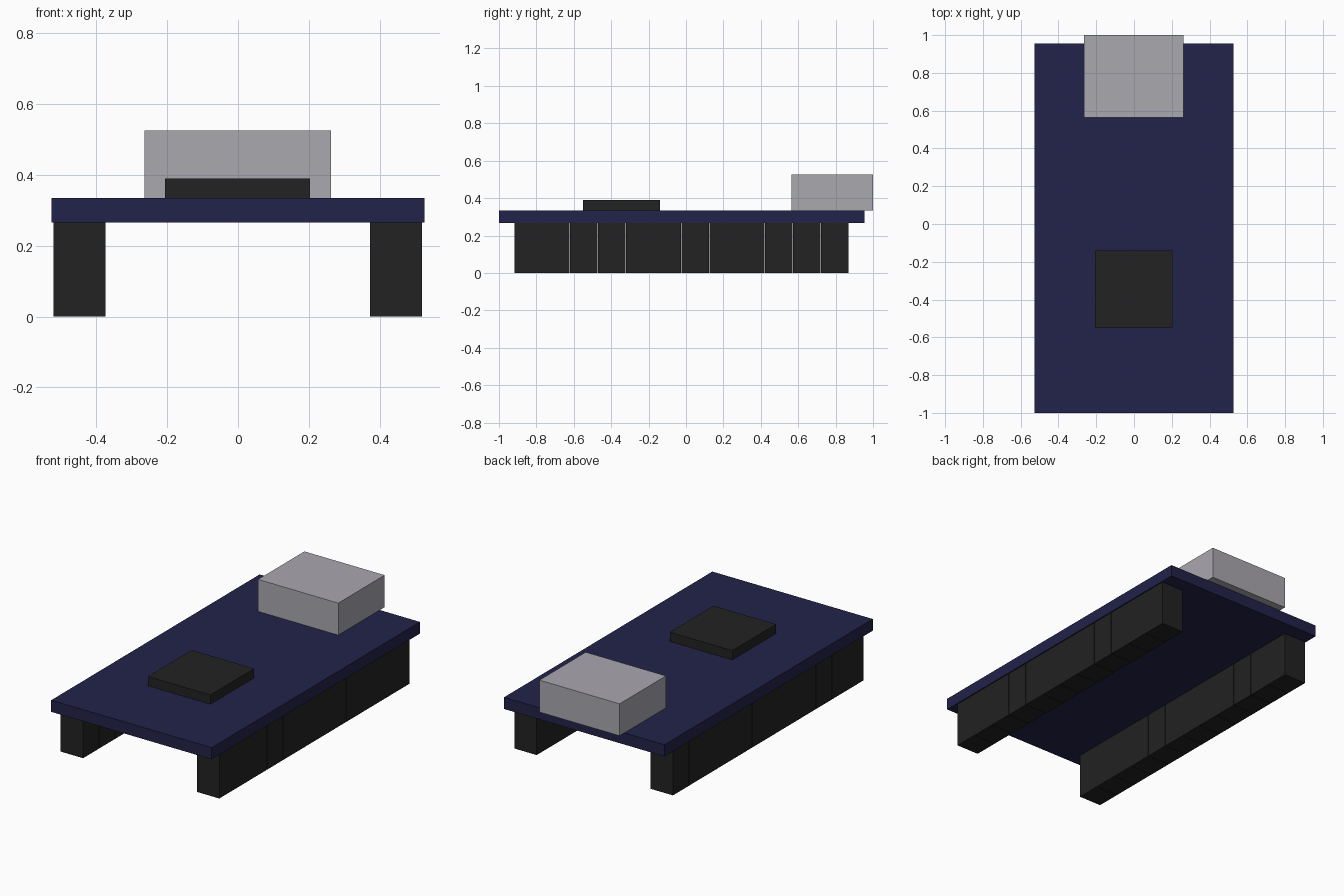
import bpy

if "Cube" in bpy.data.objects:
    bpy.data.objects.remove(bpy.data.objects["Cube"], do_unlink=True)


def linear(c):
    c /= 255
    return c / 12.92 if c <= 0.04045 else ((c + 0.055) / 1.055) ** 2.4


def material(name, rgb):
    colour = tuple(linear(c) for c in rgb) + (1.0,)
    mat = bpy.data.materials.new(name)
    mat.use_nodes = True
    mat.diffuse_color = colour
    mat.node_tree.nodes["Principled BSDF"].inputs["Base Color"].default_value = colour
    return mat


def box(name, x, y, z, mat):
    """Box spanning the given (low, high) range on each axis."""
    bpy.ops.mesh.primitive_cube_add(size=1)
    ob = bpy.context.object
    ob.name = name
    ob.location = [(a + b) / 2 for a, b in (x, y, z)]
    ob.scale = [b - a for a, b in (x, y, z)]
    bpy.ops.object.transform_apply(location=False, rotation=False, scale=True)
    ob.data.materials.append(mat)
    return ob


navy = material("navy board", (34, 34, 74))
black = material("black plastic", (34, 34, 34))
grey = material("grey metal", (170, 168, 175))

BOARD_BOTTOM, BOARD_TOP = 0.266, 0.335

# Circuit board, chip and connector
box("board", (-0.527, 0.527), (-1.0, 0.955), (BOARD_BOTTOM, BOARD_TOP), navy)
box("chip", (-0.206, 0.204), (-0.55, -0.14), (BOARD_TOP, 0.39), black)
box("connector", (-0.264, 0.263), (0.565, 1.0), (BOARD_TOP, 0.525), grey)

# Pin headers: a row of twelve blocks with hairline gaps under each long edge
PITCH, WIDTH = 0.149, 0.147
for side, x in (("left", 0.4465), ("right", -0.4485)):
    header = box(side + "_pin_header", (x - WIDTH / 2, x + WIDTH / 2),
                 (-0.918, -0.918 + WIDTH), (0.0, BOARD_BOTTOM), black)
    row = header.modifiers.new("row", 'ARRAY')
    row.count = 12
    row.use_relative_offset = False
    row.use_constant_offset = True
    row.constant_offset_displace = (0, PITCH, 0)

* _Problem to solve_: Nothing but a number should be given: the count of lines in the records that contain the word "PITCH".

* _Solved problem_: 2